About The Speaker(s)
Dr. Joseph Kahne is Chair of the Digital Media & Learning Research Hub's Youth & Participatory Politics (YPP) Research Network and is the John and Martha Davidson Professor of Education at Mills College. His research focuses on ways school practices and new media influence youth civic and political development.
Dr. Cathy J. Cohen is the David and Mary Winton Green Professor of Political Science at the University of Chicago. She is the founder of the Black Youth Project and author of The Boundaries of Blackness and Democracy Remixed. Her research focuses on political engagement by marginal communities.
Both Kahne and Cohen are Co-Principal Investigators on the YPP Research Network's quantitative research component: Mapping Youth Participatory Politics.
Download Participatory Politics: New Media and Youth Political Action - one of the first large-scale, nationally representative studies of new media and politics among young people
- The Youth & Participatory Politics Research Network
- NY Time article: Internet Access and the New Divide
- Futurity.org: 'For US youth, political action is online'
- The Black Youth Project: cyber-resource center for enriching the lives of black youth
- Molly Katchpole's Change.org petition regarding Bank of American's proposed $5 debit card fee
- (05:22) We want to know: are many youth engaged with these activities or is it just a small sub-section of highly activated youth? Are different groups of youth equitably engaged? How does this engagement relate to broader and more common social media practices? Those are all some of the big questions we talked about in our study.
- (05:58) What kinds of support and infrastructure are needed to best support the development of young people as they engage civically and politically while employing these new technologies?
- (22:39) How are we going to give kids the tools to understand what material is trustworthy online? But, also, how to be somebody who is seen as trustworthy, too. It's much more of a two-way street when we think about participatory politics.
- (23:57) Having youth focus on these interest-driven activities can help move them along and provide a scaffolding to get them down the road to be more involved in participatory politics. Do we know anymore about why we think that connection exists and how those like us can support those interest-driven activities?
- (28:57) I'm curious if you got an anecdotal sense, over the course of the study, if there were some particular things that prevented online engagement from translating to more permanent connections?
- (32:58) Did you do any further investigation on the 'credibility' question (besides that one question you put up on the PowerPoint)?
- (37:26) Do engaged youth participate more in international projects/subjects as well?
- (40:11) What counts as 'participation' and who's counting it? What is the connect between these two different types of engagement? And if it's the same demographic participating in both, what does that say about the students that aren't participating?

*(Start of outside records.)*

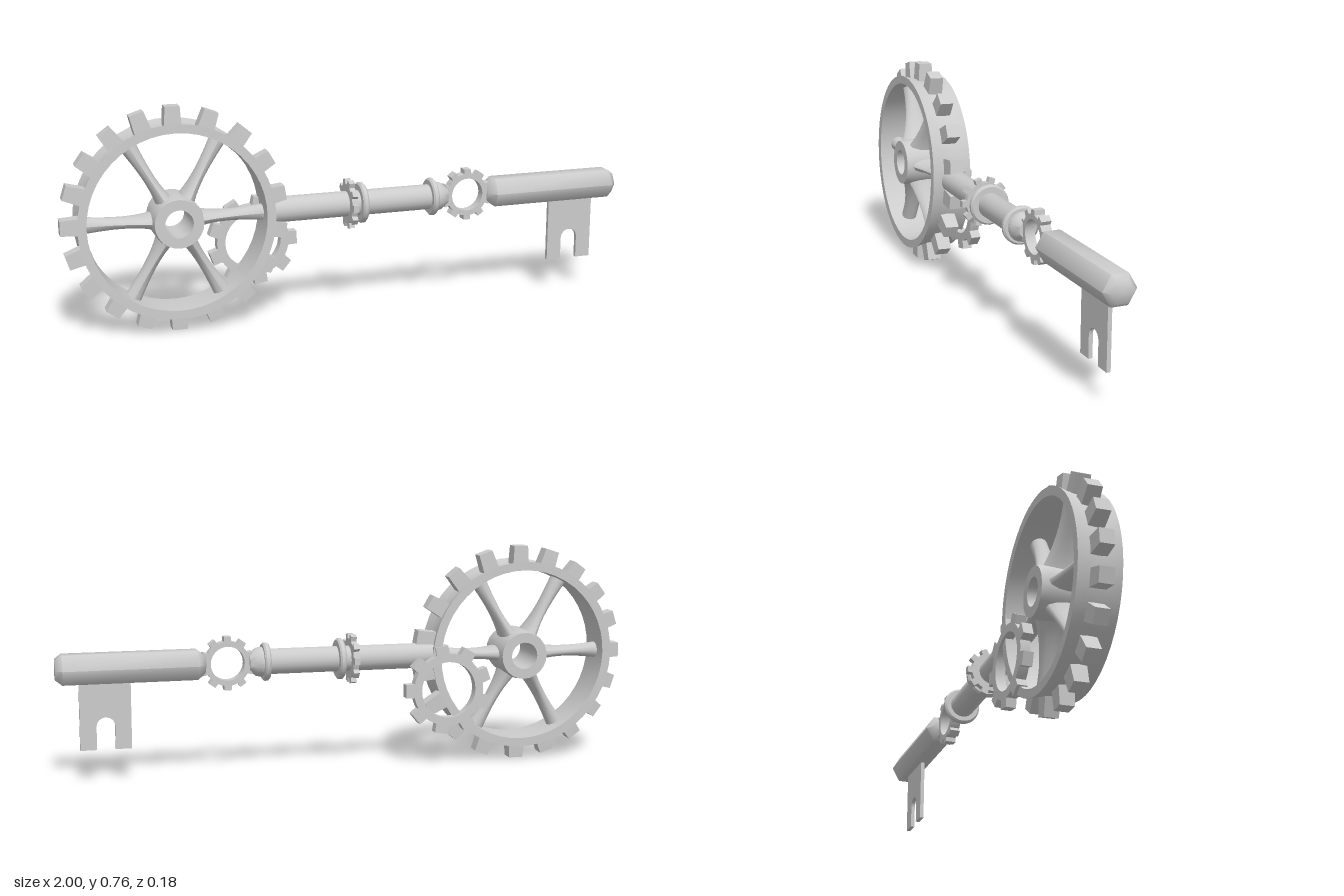
import * as THREE from 'three';
import { toCreasedNormals } from 'three/addons/utils/BufferGeometryUtils.js';

const AXIS_Y = 0.385;
const mat = new THREE.MeshStandardMaterial({ color: 0xcccccc });

function add(parent, name, geometry) {
  const mesh = new THREE.Mesh(geometry, mat);
  mesh.name = name;
  parent.add(mesh);
  return mesh;
}

// Revolved profile of [radius, position] pairs, creased at hard edges
function turned(profile, sides, crease = 0.5) {
  const points = profile.map(([r, y]) => new THREE.Vector2(r, y));
  return toCreasedNormals(new THREE.LatheGeometry(points, sides), crease);
}

// Flat toothed ring centred on z = 0
function gearGeometry(teeth, outer, body, hole, depth, start = 0) {
  const shape = new THREE.Shape();
  const step = (Math.PI * 2) / teeth;
  const corners = [[-0.27, body], [-0.21, outer], [0.21, outer], [0.27, body], [0.5, body]];
  for (let i = 0; i < teeth; i++) {
    corners.forEach(([f, r], j) => {
      const a = start + (i + f) * step;
      const x = Math.cos(a) * r, y = Math.sin(a) * r;
      if (i + j === 0) shape.moveTo(x, y);
      else shape.lineTo(x, y);
    });
  }
  shape.closePath();
  const inner = new THREE.Path();
  inner.absarc(0, 0, hole, 0, Math.PI * 2, true);
  shape.holes.push(inner);
  const g = new THREE.ExtrudeGeometry(shape, { depth, bevelEnabled: false, curveSegments: 16 });
  g.translate(0, 0, -depth / 2);
  return toCreasedNormals(g, 0.4);
}

// Spoke along +y: deep and flared at the hub, pinched, then wide at the rim
function spokeGeometry() {
  const r0 = 0.055, r1 = 0.308;
  const g = new THREE.CylinderGeometry(1, 1, 1, 12, 10, true);
  const p = g.attributes.position;
  for (let i = 0; i < p.count; i++) {
    const t = p.getY(i) + 0.5;
    const halfWidth = 0.014 + 0.02 * (1 - t) ** 4 + 0.016 * t ** 2;
    const halfDepth = 0.028 + 0.05 * (1 - t) ** 2.5;
    p.setXYZ(i, p.getX(i) * halfWidth, r0 + (r1 - r0) * t, p.getZ(i) * halfDepth);
  }
  g.computeVertexNormals();
  return g;
}

function buildWheel() {
  const wheel = new THREE.Group();
  wheel.name = 'bowWheel';
  // Rim with a shallow outer groove
  add(wheel, 'rim', turned([
    [0.3, -0.071], [0.33, -0.071], [0.32, -0.035], [0.316, 0], [0.32, 0.035],
    [0.33, 0.071], [0.3, 0.071], [0.297, 0], [0.3, -0.071],
  ], 48).rotateX(Math.PI / 2));
  // Hub sleeve
  add(wheel, 'hub', turned([
    [0.047, -0.087], [0.082, -0.087], [0.086, -0.06], [0.086, 0.06],
    [0.082, 0.087], [0.047, 0.087], [0.047, -0.087],
  ], 24).rotateX(Math.PI / 2));
  for (let i = 0; i < 6; i++) {
    add(wheel, 'spoke', spokeGeometry()).rotation.z = (i * Math.PI) / 3 - Math.PI / 2;
  }
  // Rim teeth: 20 degree spacing on one half, 18 on the other
  const angles = [];
  for (let a = -90; a < 90; a += 20) angles.push(a);
  for (let a = 90; a < 270; a += 18) angles.push(a);
  for (const a of angles) {
    const g = new THREE.BoxGeometry(0.058, 0.067, 0.054);
    const p = g.attributes.position;
    for (let i = 0; i < p.count; i++) {
      if (p.getY(i) > 0) {
        p.setX(i, p.getX(i) * 0.86);
        p.setZ(i, p.getZ(i) * 0.9);
      }
    }
    g.translate(0, 0.3475, 0);
    g.computeVertexNormals();
    add(wheel, 'rimTooth', g).rotation.z = THREE.MathUtils.degToRad(a - 90);
  }
  wheel.position.set(-0.619, 0.384, 0);
  wheel.rotation.set(-0.025, -0.025, 0);
  return wheel;
}

export function createModel() {
  const key = new THREE.Group();
  key.name = 'gearKey';
  key.add(buildWheel());

  // Offset gear behind the wheel
  add(key, 'sideGear', gearGeometry(9, 0.157, 0.127, 0.098, 0.035)).position.set(-0.343, 0.27, -0.053);

  // Parts turned around the shaft axis; profile positions are x values
  const shaft = new THREE.Group();
  shaft.name = 'shaft';
  shaft.position.y = AXIS_Y;
  key.add(shaft);
  const along = (name, profile, sides) =>
    add(shaft, name, turned(profile, sides, 0.6).rotateZ(-Math.PI / 2));

  along('stem', [[0, -0.31], [0.044, -0.31], [0.044, 0.29], [0.052, 0.312], [0.048, 0.328], [0.03, 0.352], [0, 0.352]], 20);
  const ring = (x, r, w) => along('collar',
    [[0.03, x - w], [r - 0.006, x - w], [r, x - w / 2], [r, x + w / 2], [r - 0.006, x + w], [0.03, x + w]], 24);
  ring(0.034, 0.071, 0.011);
  ring(0.295, 0.066, 0.011);

  // Toothed collar across the stem
  const collar = add(shaft, 'toothedCollar', gearGeometry(10, 0.087, 0.07, 0.03, 0.02));
  collar.rotation.y = Math.PI / 2;
  collar.position.x = -0.009;

  // Small open gear linking stem and barrel
  add(shaft, 'linkGear', gearGeometry(10, 0.092, 0.076, 0.058, 0.036, Math.PI / 10)).position.x = 0.427;

  // Six-sided barrel with chamfered ends
  const barrel = new THREE.LatheGeometry(
    [[0, 0.502], [0.033, 0.502], [0.057, 0.53], [0.057, 0.978], [0.038, 1], [0, 1]]
      .map(([r, y]) => new THREE.Vector2(r, y)), 6);
  add(shaft, 'barrel', toCreasedNormals(barrel, 1.1).rotateZ(-Math.PI / 2));

  // Flat bit with an arched slot
  const bit = new THREE.Shape();
  bit.moveTo(0.753, 0.37);
  bit.lineTo(0.753, 0.11);
  bit.lineTo(0.807, 0.11);
  bit.lineTo(0.807, 0.188);
  bit.absarc(0.838, 0.188, 0.031, Math.PI, 0, true);
  bit.lineTo(0.869, 0.11);
  bit.lineTo(0.924, 0.11);
  bit.lineTo(0.924, 0.37);
  bit.closePath();
  const bitGeometry = new THREE.ExtrudeGeometry(bit, { depth: 0.014, bevelEnabled: false, curveSegments: 10 });
  add(key, 'bit', bitGeometry.translate(0, 0, -0.007));

  return key;
}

- (45:01) What about the "digital divide" where kids of different ethnic groups and lower income get different types of informal training on media use than mainstream, higher income youth?

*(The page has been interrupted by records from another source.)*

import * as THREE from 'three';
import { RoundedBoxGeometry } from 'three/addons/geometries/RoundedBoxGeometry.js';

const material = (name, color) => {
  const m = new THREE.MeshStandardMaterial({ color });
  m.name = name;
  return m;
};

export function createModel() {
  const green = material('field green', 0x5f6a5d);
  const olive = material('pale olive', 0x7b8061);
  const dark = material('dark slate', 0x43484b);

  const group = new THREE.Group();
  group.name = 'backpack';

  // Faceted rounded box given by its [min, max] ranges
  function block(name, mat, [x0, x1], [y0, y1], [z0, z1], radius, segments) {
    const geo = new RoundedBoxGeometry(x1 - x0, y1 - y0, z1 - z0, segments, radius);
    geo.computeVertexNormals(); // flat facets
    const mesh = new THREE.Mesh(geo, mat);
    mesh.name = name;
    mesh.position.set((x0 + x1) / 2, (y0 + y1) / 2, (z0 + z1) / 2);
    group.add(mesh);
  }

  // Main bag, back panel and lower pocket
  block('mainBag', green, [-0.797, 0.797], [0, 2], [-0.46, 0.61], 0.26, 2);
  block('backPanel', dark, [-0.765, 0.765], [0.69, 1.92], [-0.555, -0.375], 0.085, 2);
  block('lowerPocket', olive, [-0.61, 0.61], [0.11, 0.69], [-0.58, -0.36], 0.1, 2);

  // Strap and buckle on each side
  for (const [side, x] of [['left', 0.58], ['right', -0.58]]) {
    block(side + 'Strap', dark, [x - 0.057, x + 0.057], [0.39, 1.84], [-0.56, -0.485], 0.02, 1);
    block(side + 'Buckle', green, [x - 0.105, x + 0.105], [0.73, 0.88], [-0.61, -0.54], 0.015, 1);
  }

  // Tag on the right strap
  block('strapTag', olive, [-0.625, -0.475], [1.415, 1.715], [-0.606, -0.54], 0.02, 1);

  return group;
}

- (53:15) So, I wonder: if you guys had an opportunity to talk to a parent and, separately, talk to a principal, what are the one or two sentences you would want to tell them that are the key takeaways that they should get from your report that might change both the policies in their school or the rules in their household?

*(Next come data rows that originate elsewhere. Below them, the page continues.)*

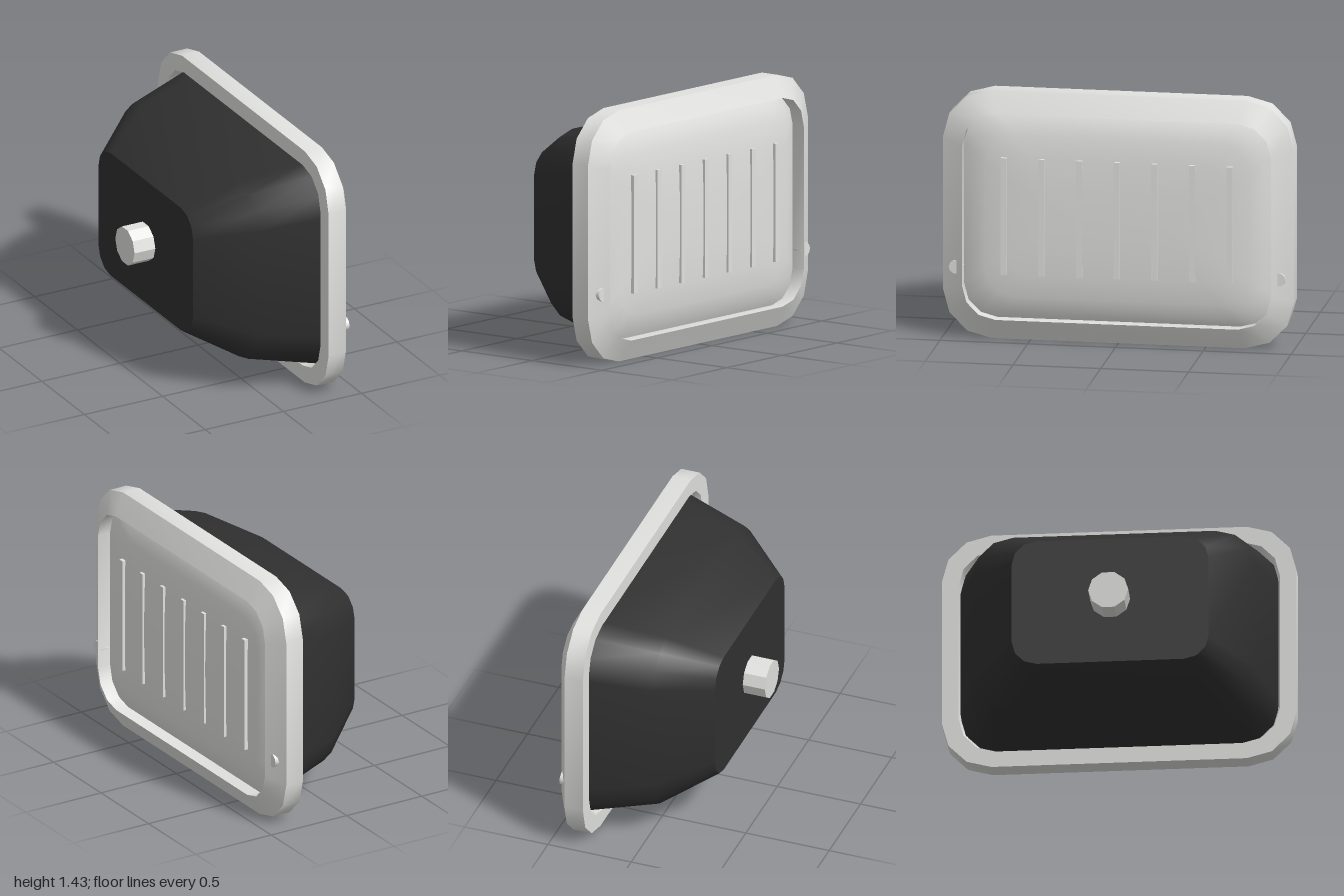
import * as THREE from 'three';
import { toCreasedNormals } from 'three/addons/utils/BufferGeometryUtils.js';

const CY = 0.717; // height of the lamp's axis

// Rounded rectangle in the zy plane: four points per corner
function ring([x, hz, hy, r]) {
  const pts = [];
  for (let q = 0; q < 4; q++) {
    const sz = q === 0 || q === 3 ? 1 : -1;
    const sy = q < 2 ? 1 : -1;
    for (let k = 0; k < 4; k++) {
      const a = (q + k / 3) * Math.PI / 2;
      pts.push([x, CY + sy * (hy - r) + r * Math.sin(a), sz * (hz - r) + r * Math.cos(a)]);
    }
  }
  return pts;
}

// Skin over sections of [x, half width, half height, corner radius]
function loft(sections, crease = 0.62) {
  const pos = [];
  const rings = sections.map(ring);
  for (let i = 0; i < rings.length - 1; i++) {
    for (let j = 0; j < 16; j++) {
      const n = (j + 1) % 16;
      const a = rings[i][j], b = rings[i][n], c = rings[i + 1][n], d = rings[i + 1][j];
      pos.push(...a, ...d, ...c, ...a, ...c, ...b);
    }
  }
  const geo = new THREE.BufferGeometry();
  geo.setAttribute('position', new THREE.Float32BufferAttribute(pos, 3));
  return toCreasedNormals(geo, crease);
}

export function createModel() {
  const group = new THREE.Group();
  group.name = 'lamp';

  const black = new THREE.MeshStandardMaterial({ color: 0x303030 });
  black.name = 'black housing';
  const grey = new THREE.MeshStandardMaterial({ color: 0xe1e2df });
  grey.name = 'light grey';

  const add = (name, geo, mat, x = 0, y = 0, z = 0) => {
    const mesh = new THREE.Mesh(geo, mat);
    mesh.name = name;
    mesh.position.set(x, y, z);
    group.add(mesh);
  };

  // Tapered bowl reaching into the rim, closed at both ends
  add('housing', loft([
    [-0.335, 0.18, 0, 0],
    [-0.335, 0.555, 0.38, 0.14],
    [-0.05, 0.79, 0.54, 0.22],
    [0.335, 0.903, 0.619, 0.25],
    [0.335, 0.28, 0, 0],
  ]), black);

  // Bevelled frame around the lens
  add('rim', loft([
    [0.29, 1, 0.717, 0.28],
    [0.4, 1, 0.717, 0.28],
    [0.465, 0.88, 0.595, 0.19],
    [0.36, 0.882, 0.597, 0.19],
    [0.29, 0.905, 0.622, 0.21],
    [0.29, 1, 0.717, 0.28],
  ]), grey);

  // Domed lens, set back at its edge
  add('lens', loft([
    [0.382, 0.885, 0.6, 0.19],
    [0.412, 0.83, 0.545, 0.18],
    [0.434, 0.75, 0.465, 0.16],
    [0.447, 0.62, 0.34, 0.13],
    [0.453, 0.42, 0.16, 0.08],
    [0.454, 0.26, 0, 0],
  ]), grey);

  // Upright ribs on the lens
  for (let i = -3; i <= 3; i++) {
    add('lensRib', new THREE.BoxGeometry(0.04, 0.675, 0.034), grey, 0.443, 0.722, i * 0.2145);
  }

  // Screws in the lower part of the rim
  for (const side of [1, -1]) {
    const screw = new THREE.CylinderGeometry(0.04, 0.04, 0.055, 10);
    screw.rotateZ(-Math.PI / 2);
    add('screw', toCreasedNormals(screw, 0.7), grey, 0.419, 0.415, side * 0.919);
  }

  // Ten-sided stub at the back
  const stub = new THREE.CylinderGeometry(0.113, 0.113, 0.145, 10);
  stub.rotateZ(Math.PI / 2);
  add('rearStub', toCreasedNormals(stub, 0.3), grey, -0.3955, 0.72, 0);

  return group;
}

- (55:31) I'd like to briefly talk about the difference between voice and influence, both in an online and offline context.